All too often, the notion of sensory loss is seen to be either a hearing or a sight difficulty. Whilst these sorts of impairments make up the vast majority of conditions that affect people living in care, we must not forget that there are also people whose tastes may have changed due to medical conditions, such as strokes or dementia, and this can also affect people’s ability to smell. I wanted to raise this issue because I think we should understand that the quality of our lives is so dependent on how all our senses work together and the loss or reduced capacity in any of these areas, either singularly or cumulatively, can have a big impact on the quality of our lives.
In relation to smell and taste, this raises real issues for catering staff, who need to make food appealing and attractive to palates that may have changed, or senses such as smell, that may have diminished. The trick here is to work with residents and to find out what really ensures that food is appetising for them. Particularly for people living with dementia, food can often be very important in rekindling memories and this can be part of an approach to reminiscence that will help them to maintain cognitive function and gain a feeling of well-being from the revisiting of memories.
The issue of supporting people who have either hearing or sight loss is vital to maintaining health and well-being, as well as to delivering a higher quality of life.

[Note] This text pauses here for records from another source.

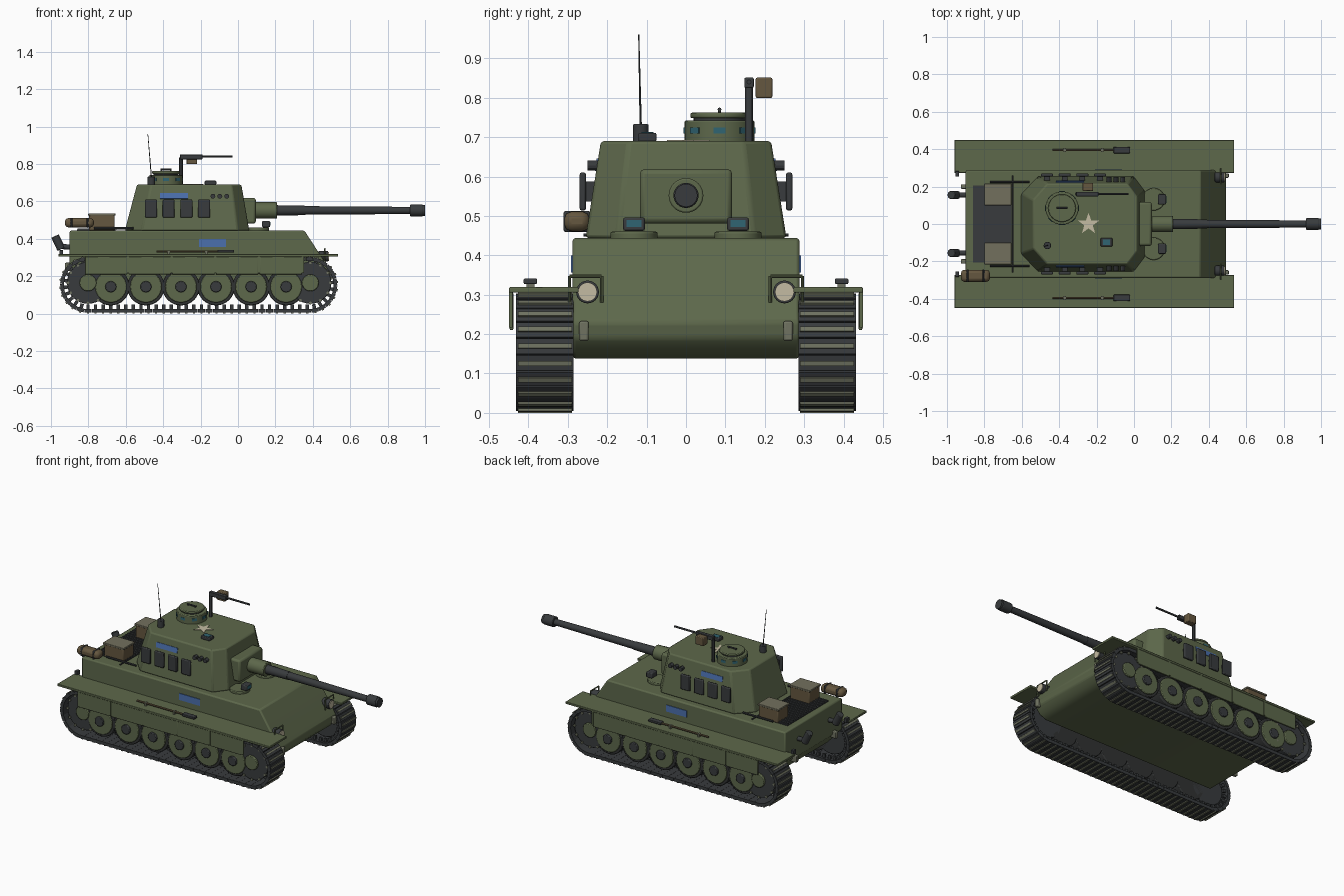
import bpy, bmesh, math
from mathutils import Matrix, Vector

if "Cube" in bpy.data.objects:
    bpy.data.objects.remove(bpy.data.objects["Cube"])


def mat(name, r, g, b):
    m = bpy.data.materials.new(name)
    m.diffuse_color = (r, g, b, 1)
    m.use_nodes = True
    m.node_tree.nodes["Principled BSDF"].inputs["Base Color"].default_value = m.diffuse_color
    return m


GREEN = mat("olive", .11, .138, .07)
DARK = mat("dark_metal", .04, .044, .047)
RUBBER = mat("rubber", .03, .032, .032)
STEEL = mat("worn_steel", .16, .17, .12)
BROWN = mat("canvas_brown", .13, .095, .05)
TAN = mat("canvas_tan", .17, .16, .11)
CREAM = mat("cream", .55, .5, .36)
BLUE = mat("blue", .07, .16, .42)
TEAL = mat("glass", .03, .13, .17)


def finish(name, bm, m, mir=False, bevel=0):
    """Mesh in world coordinates, so mirroring is always across y = 0."""
    bmesh.ops.recalc_face_normals(bm, faces=bm.faces)
    me = bpy.data.meshes.new(name)
    bm.to_mesh(me)
    bm.free()
    me.shade_smooth()
    me.set_sharp_from_angle(angle=math.radians(30))
    me.materials.append(m)
    ob = bpy.data.objects.new(name, me)
    bpy.context.collection.objects.link(ob)
    if bevel:
        b = ob.modifiers.new("bevel", 'BEVEL')
        b.width, b.segments, b.limit_method = bevel, 2, 'ANGLE'
    if mir:
        mm = ob.modifiers.new("mirror", 'MIRROR')
        mm.use_axis = (False, True, False)
        mm.use_mirror_merge = False
    return ob


def add_box(bm, c, s, rx=0, ry=0):
    M = (Matrix.Translation(c) @ Matrix.Rotation(rx, 4, 'X')
         @ Matrix.Rotation(ry, 4, 'Y') @ Matrix.Diagonal((*s, 1)))
    bmesh.ops.create_cube(bm, size=1, matrix=M)


def add_rod(bm, a, b, r, r2=None, n=24):
    a, b = Vector(a), Vector(b)
    d = b - a
    M = Matrix.Translation((a + b) / 2) @ d.to_track_quat('Z', 'Y').to_matrix().to_4x4()
    bmesh.ops.create_cone(bm, cap_ends=True, segments=n, radius1=r,
                          radius2=r if r2 is None else r2, depth=d.length, matrix=M)


def box(name, c, s, m, mir=False, bevel=0, rx=0):
    bm = bmesh.new()
    add_box(bm, c, s, rx)
    return finish(name, bm, m, mir, bevel)


def rod(name, a, b, r, m, mir=False, r2=None, n=24, bevel=0):
    bm = bmesh.new()
    add_rod(bm, a, b, r, r2, n)
    return finish(name, bm, m, mir, bevel)


def loft(name, lower, upper, m, bevel=0):
    bm = bmesh.new()
    lo, up = [bm.verts.new(p) for p in lower], [bm.verts.new(p) for p in upper]
    bm.faces.new(lo)
    bm.faces.new(up)
    for i in range(len(lo)):
        j = (i + 1) % len(lo)
        bm.faces.new((lo[i], lo[j], up[j], up[i]))
    return finish(name, bm, m, False, bevel)


# Hull from a side profile
hull = [(-.9, .444), (.355, .444), (.475, .26), (.492, .23), (.485, .19),
        (.455, .155), (.41, .138), (-.8, .138), (-.9, .25)]
loft("hull", [(x, -.288, z) for x, z in hull], [(x, .288, z) for x, z in hull], GREEN, .008)

# Fenders and side skirts
box("fender", (-.212, .361, .312), (1.495, .176, .014), GREEN, True, .003)
for i in range(5):
    x = -.705 + i * .2335
    box("skirt_panel", (x, .443, .258), (.226, .009, .096), GREEN, True, .003)
    box("skirt_hinge", (x + .117, .445, .262), (.012, .008, .09), GREEN, True)

# Tracks: links with guide horns, placed round a stadium path
XR, XF, ZC, R = -.802, .382, .154, .138
L = XF - XR
total = 2 * L + 2 * math.pi * R


def path(s):
    if s < L:
        return XR + s, ZC - R, 0
    s -= L
    if s < math.pi * R:
        a = s / R
        return XF + R * math.sin(a), ZC - R * math.cos(a), a
    s -= math.pi * R
    if s < L:
        return XF - s, ZC + R, math.pi
    a = (s - L) / R
    return XR - R * math.sin(a), ZC + R * math.cos(a), math.pi + a


links, bars = bmesh.new(), bmesh.new()
N = 80
for i in range(N):
    x, z, a = path(i * total / N)
    sx, sz = math.sin(a), -math.cos(a)
    add_box(links, (x, .358, z), (.0395, .146, .02), 0, -a)
    add_box(links, (x - .02 * sx, .302, z - .02 * sz), (.018, .012, .026), 0, -a)
    add_box(bars, (x + .0105 * sx, .358, z + .0105 * sz), (.012, .136, .011), 0, -a)
finish("track_links", links, DARK, True)
finish("track_grousers", bars, STEEL, True)

# Road wheels
for i in range(6):
    x, z = -.68 + i * .1875, .144
    rod("wheel_tire", (x, .312, z), (x, .41, z), .1, RUBBER, True, n=32, bevel=.005)
    rod("wheel_disc", (x, .4, z), (x, .418, z), .084, GREEN, True, n=32, bevel=.004)
    rod("wheel_hub", (x, .41, z), (x, .43, z), .03, DARK, True, n=16, bevel=.004)

# Sprocket and idler wheels with rim bolts
for x in (XR, XF + .005):
    rod("sprocket", (x, .312, .165), (x, .412, .165), .112, DARK, True, n=32, bevel=.004)
    rod("sprocket_cap", (x, .4, .165), (x, .424, .165), .045, GREEN, True, bevel=.004)
    bm = bmesh.new()
    for k in range(12):
        a = k * math.pi / 6
        p = (x + .108 * math.cos(a), .165 + .108 * math.sin(a))
        add_rod(bm, (p[0], .405, p[1]), (p[0], .418, p[1]), .008, n=8)
    finish("sprocket_bolts", bm, STEEL, True)


# Turret
def octagon(x0, x1, x2, x3, y0, y1, y2, z):
    half = [(x0, y0), (x1, y1), (x2, y1), (x3, y2)]
    return [(x, y, z) for x, y in half] + [(x, -y, z) for x, y in reversed(half)]


loft("turret", octagon(-.605, -.515, .0, .06, .16, .255, .175, .444),
     octagon(-.54, -.465, -.035, .018, .13, .216, .145, .69), GREEN, .008)
TILT = math.atan(.039 / .246)
for i in range(4):
    x = -.465 + i * .0945
    box("side_plate", (x, .262, .562), (.064, .016, .096), DARK, True, .005)
    box("plate_mount", (x, .245, .562), (.03, .026, .05), DARK, True)
box("turret_blue_mark", (-.342, .2265, .63), (.15, .005, .032), BLUE, True, 0, TILT)
box("hull_blue_mark", (-.137, .289, .378), (.145, .006, .042), BLUE, True)
for x in (-.134, -.097, -.06):
    rod("smoke_tube", (x, .215, .628), (x, .25, .628), .013, DARK, True, n=12)

# Five-pointed star on the roof
star = [((.06 if k % 2 == 0 else .024) * math.cos(math.pi / 2 + k * math.pi / 5),
         (.06 if k % 2 == 0 else .024) * math.sin(math.pi / 2 + k * math.pi / 5)) for k in range(10)]
loft("roof_star", [(x - .243, y, .688) for x, y in star],
     [(x - .243, y, .693) for x, y in star], CREAM)

# Mantlet and gun
box("mantlet", (.04, 0, .55), (.11, .234, .138), GREEN, False, .012)
rod("gun_sleeve", (.08, 0, .552), (.208, 0, .552), .044, GREEN, n=32, bevel=.004)
rod("gun_barrel_rear", (.2, 0, .552), (.36, 0, .552), .028, DARK, r2=.025)
rod("gun_barrel", (.35, 0, .552), (.93, 0, .552), .023, DARK, r2=.019)
rod("muzzle_brake", (.92, 0, .552), (.988, 0, .552), .032, DARK, bevel=.004)
rod("muzzle_lip", (.98, 0, .552), (1.0, 0, .552), .029, DARK)

# Commander cupola
CX, CY = -.385, .085
rod("cupola", (CX, CY, .68), (CX, CY, .742), .089, GREEN, n=32, bevel=.004)
rod("cupola_neck", (CX, CY, .74), (CX, CY, .75), .066, DARK, n=32)
rod("cupola_hatch", (CX, CY, .748), (CX, CY, .762), .074, GREEN, n=32, bevel=.004)
rod("hatch_handle", (CX - .03, CY, .77), (CX + .03, CY, .77), .005, DARK, n=8)
for s in (-.025, .025):
    rod("handle_leg", (CX + s, CY, .758), (CX + s, CY, .77), .004, DARK, n=8)
bm = bmesh.new()
for k in range(8):
    M = (Matrix.Translation((CX, CY, .717)) @ Matrix.Rotation(k * math.pi / 4, 4, 'Z')
         @ Matrix.Translation((.086, 0, 0)) @ Matrix.Diagonal((.01, .03, .016, 1)))
    bmesh.ops.create_cube(bm, size=1, matrix=M)
finish("cupola_vision_blocks", bm, TEAL)

# Roof machine gun
rod("gun_post", (-.305, .16, .69), (-.305, .16, .835), .01, DARK, n=12)
box("roof_gun_body", (-.25, .16, .838), (.12, .024, .026), DARK, False, .003)
rod("roof_gun_barrel", (-.2, .16, .84), (-.03, .16, .84), .006, DARK, n=12)
box("ammo_box", (-.247, .198, .825), (.058, .042, .052), BROWN, False, .004)

# Antenna and roof periscope
rod("antenna_base", (-.463, -.115, .685), (-.463, -.115, .733), .02, DARK, n=16, bevel=.003)
rod("antenna", (-.463, -.115, .73), (-.482, -.12, .96), .003, DARK, n=8, r2=.0015)
box("roof_periscope", (-.147, -.098, .7), (.062, .046, .022), DARK, False, .004)
box("roof_periscope_glass", (-.147, -.098, .711), (.04, .03, .003), TEAL)

# Driver hatches and periscopes
rod("driver_hatch", (.105, .132, .44), (.105, .132, .46), .06, GREEN, True, n=32, bevel=.004)
box("driver_periscope", (.15, .132, .479), (.042, .055, .034), DARK, True, .005)
box("driver_periscope_glass", (.171, .132, .481), (.004, .038, .018), TEAL, True)

# Headlights with guards, tow hooks
rod("headlight", (.43, .25, .307), (.482, .25, .307), .029, DARK, True, bevel=.003)
rod("headlight_lens", (.48, .25, .307), (.486, .25, .307), .024, CREAM, True)
bm = bmesh.new()
add_rod(bm, (.465, .214, .347), (.465, .296, .347), .004, n=8)
for y in (.214, .296):
    add_rod(bm, (.465, y, .347), (.465, y, .28), .004, n=8)
finish("headlight_guard", bm, GREEN, True)
box("front_tow_hook", (.492, .259, .208), (.03, .024, .05), STEEL, True, .005)
box("rear_tow_hook", (-.905, .2, .25), (.04, .024, .045), STEEL, True, .005)
box("tail_light", (-.945, .268, .325), (.02, .03, .03), DARK, True, .003)

# Fender tools
rod("tool_handle", (-.435, .395, .333), (-.06, .395, .333), .006, BROWN, True, n=10)
box("tool_head", (-.065, .395, .334), (.088, .034, .014), DARK, True, .003)
for x in (-.37, -.17):
    box("tool_clip", (x, .395, .329), (.012, .02, .02), STEEL, True)

# Engine deck grille, rails and stowage
box("engine_grille", (-.757, 0, .446), (.205, .41, .008), DARK)
bm = bmesh.new()
for k in range(16):
    add_box(bm, (-.757, -.195 + k * .026, .451), (.2, .01, .008))
finish("grille_slats", bm, DARK)
rod("deck_cable", (-.77, .225, .457), (-.56, .225, .457), .006, DARK, True, n=10)
rod("deck_cross_bar", (-.648, -.26, .452), (-.648, .26, .452), .004, DARK, n=8)
box("stowage_box", (-.728, .158, .488), (.136, .108, .085), BROWN, True, .006)
box("stowage_lid", (-.728, .158, .53), (.146, .116, .012), TAN, True, .003)
box("bedroll", (-.848, -.277, .486), (.155, .064, .05), BROWN, False, .018)
for x in (-.89, -.805):
    box("bedroll_strap", (x, -.277, .486), (.012, .068, .054), DARK, False, .018)

# Exhausts leaning back at the rear plate
rod("exhaust_pipe", (-.945, .155, .345), (-.978, .155, .415), .022, DARK, True, n=20, bevel=.003)
rod("exhaust_elbow", (-.89, .155, .355), (-.95, .155, .36), .014, DARK, True, n=16)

We all rely so heavily upon our sight and hearing to ensure that we stay safe and are able to live a happy and fulfilled life. If you lose your sight it may be difficult to get around the home and staff, visitors and other residents need to understand how important it is to maintain the constancy of the physical environment, so that people know where furniture is located and are able to find ways to navigate round their home. There are also a range of aids and adaptations that can help people to maintain their independence.
Similarly with hearing loss, there are many products and strategies that will help people maintain their independence and maximise their potential to hear.
What gives me great confidence that things are getting better, is the work done by so many dedicated charities and care home staff who try their level-best to ensure that a person’s disability does not become a barrier to inclusion, engagement and quality-of-life.
The Royal Association for Deaf People (RAD) has an excellent accreditation scheme for care homes and I was privileged to be present at Marlborough Court care home in Thamesmead, when they became the first care home to be awarded the accreditation for this scheme. Action on Hearing Loss, The British Deaf Association and the Royal Association for Deaf People are all very useful sources of information and advice for care homes trying to ensure that their services meet the needs of somebody with a sensory impairment. I was so impressed to see, on a visit to an Orchard care home in Leeds, the way in which these excellent charities were working together with the care home to improve the residents quality of life and minimise the impact of their sensory loss.
There are also some fantastic resources for people who are losing, or have lost their sight, and the Royal National Institute for Blind People, Sense, Deafblind UK, Action for Blind People and many other charities provide excellent advice and support.
Sensory impairments will affect many of us, either now or in the future, and it is our duty as care providers to do all that we can to ensure that care services are accessible and meet the needs of people with sensory impairments. This is not only something we should strive for because it is desirable, but it is something we must address because it will affect so many people living in care services, both now and in the times ahead.
Professor Martin Green